— Your instructions —
Only a number is wanted here: how many lines in the records below contain the string "sides".

Dataset entries
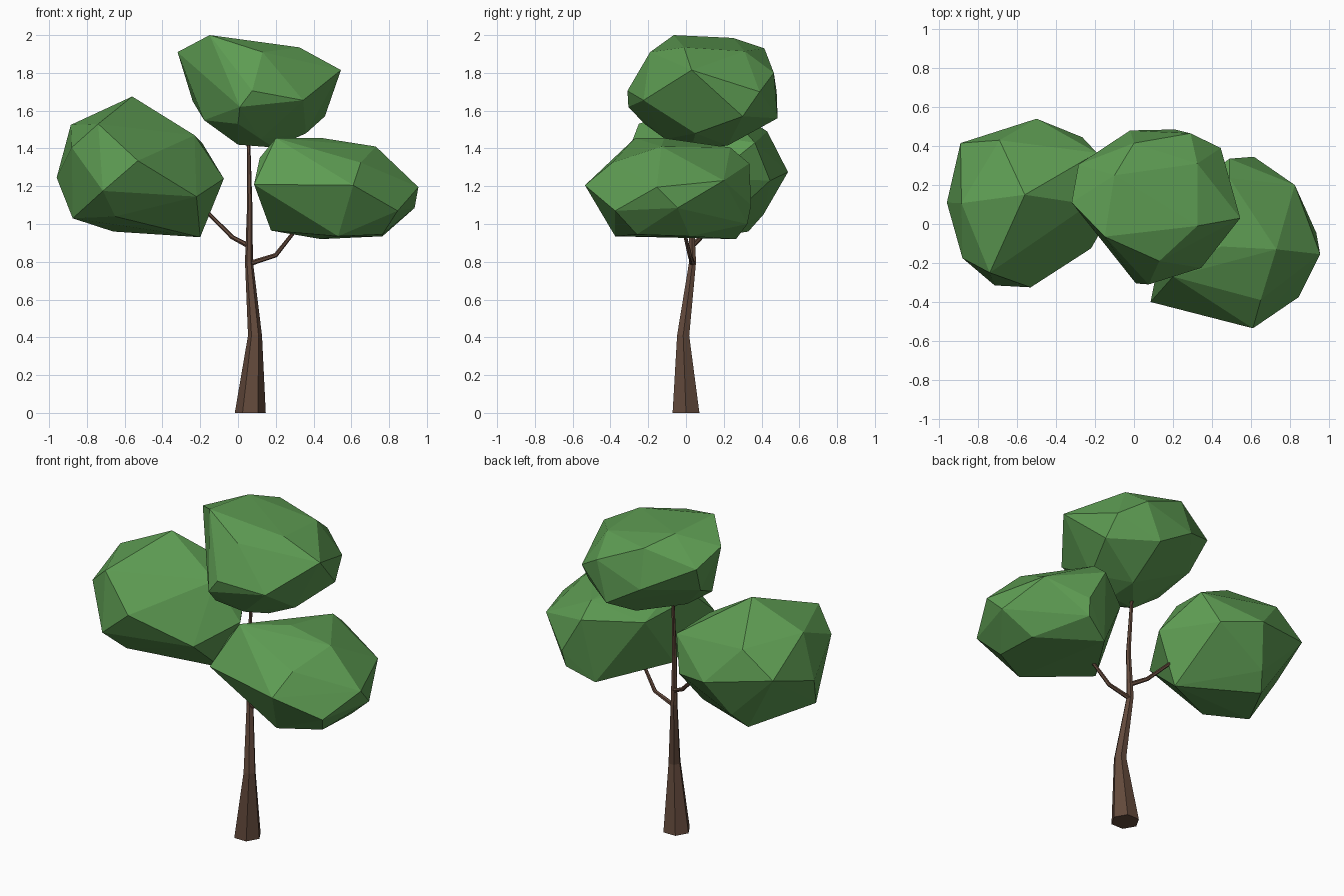
import bpy, bmesh, math
from mathutils import Vector


def material(name, rgb):
    m = bpy.data.materials.new(name)
    m.diffuse_color = (*rgb, 1)
    return m


LEAF = material("leaf_green", (0.11, 0.33, 0.085))
BARK = material("bark_brown", (0.125, 0.068, 0.045))


def finish(bm, name, mat):
    bmesh.ops.recalc_face_normals(bm, faces=bm.faces[:])
    me = bpy.data.meshes.new(name)
    bm.to_mesh(me)
    bm.free()
    me.materials.append(mat)
    ob = bpy.data.objects.new(name, me)
    bpy.context.collection.objects.link(ob)
    return ob


def limb(name, path, sides=6):
    """Tapered faceted tube along (x, y, z, radius) stations."""
    bm = bmesh.new()
    pts = [Vector(p[:3]) for p in path]
    rings = []
    for i, p in enumerate(pts):
        d = pts[min(i + 1, len(pts) - 1)] - pts[max(i - 1, 0)]
        if i == 0 and p.z == 0:
            d = Vector((0, 0, 1))          # flat foot on the ground
        q = Vector((0, 0, 1)).rotation_difference(d.normalized())
        ring = []
        for k in range(sides):
            a = math.tau * k / sides
            ring.append(bm.verts.new(p + q @ Vector((math.cos(a), math.sin(a), 0)) * path[i][3]))
        rings.append(ring)
    for a, b in zip(rings, rings[1:]):
        for k in range(sides):
            j = (k + 1) % sides
            bm.faces.new((a[k], a[j], b[j], b[k]))
    bm.faces.new(rings[0][::-1])
    bm.faces.new(rings[-1])
    return finish(bm, name, BARK)


def leaf_clump(name, corners):
    """Faceted boulder-like clump: convex hull of its corner points."""
    bm = bmesh.new()
    for c in corners:
        bm.verts.new(c)
    bmesh.ops.convex_hull(bm, input=bm.verts[:])
    loose = [v for v in bm.verts if not v.link_faces]
    bmesh.ops.delete(bm, geom=loose, context='VERTS')
    return finish(bm, name, LEAF)


# Trunk and two side branches
limb("trunk", [(.065, 0, 0, .082), (.09, -.015, .41, .037), (.058, .035, .8, .021),
               (.062, .025, 1.1, .014), (.055, .05, 1.47, .009)])
limb("left_branch", [(.055, .035, .885, .014), (-.03, .08, .93, .012), (-.2, .14, 1.1, .009)])
limb("right_branch", [(.06, .035, .79, .014), (.2, .02, .835, .012), (.33, -.02, 1.0, .009)])

# Left leaf clump
leaf_clump("left_leaves", [
    (-.56, .15, 1.675), (-.50, .54, 1.275), (-.89, .415, 1.34), (-.96, .11, 1.245),
    (-.885, .107, 1.525), (-.74, -.25, 1.53), (-.88, -.175, 1.405), (-.715, -.315, 1.175),
    (-.53, -.325, 1.335), (-.875, -.03, 1.03), (-.65, -.17, 1.04), (-.66, .33, .96),
    (-.2, .12, .93), (-.075, .13, 1.24), (-.22, -.125, 1.145), (-.265, .445, 1.23),
    (-.19, .365, 1.43), (-.23, .1, 1.47), (-.6, .41, 1.05), (-.69, .43, 1.49)])

# Top leaf clump
leaf_clump("top_leaves", [
    (-.15, -.065, 2.0), (-.1, .25, 1.985), (.325, -.01, 1.935), (.325, .31, 1.915),
    (0, .415, 1.93), (.13, -.19, 1.91), (.545, .03, 1.815), (-.32, .11, 1.91),
    (-.285, .305, 1.83), (-.02, .48, 1.7), (.21, .485, 1.56), (.29, .465, 1.8),
    (.46, .3, 1.57), (.445, .39, 1.7), (.075, -.31, 1.705), (.01, -.305, 1.62),
    (.345, -.225, 1.655), (-.18, .0, 1.55), (-.24, .2, 1.65), (0, -.01, 1.42),
    (0, -.22, 1.53), (.12, -.11, 1.45), (.19, .03, 1.405), (.19, .22, 1.415),
    (.36, .05, 1.48)])

# Right leaf clump
leaf_clump("right_leaves", [
    (.2, -.27, 1.455), (.445, -.115, 1.455), (.73, -.13, 1.41), (.61, -.535, 1.205),
    (.085, -.4, 1.21), (.115, -.25, 1.35), (.955, -.155, 1.195), (.935, -.045, 1.085),
    (.845, -.375, 1.07), (.825, .2, 1.23), (.615, .345, 1.1), (.49, .335, 1.32),
    (.49, .235, 1.405), (.765, .02, .935), (.765, -.26, .945), (.6, .325, 1.0),
    (.44, .265, .92), (.53, -.375, .935), (.175, -.13, .965), (.65, -.39, 1.325),
    (.2, .12, 1.3)])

— Task output —
5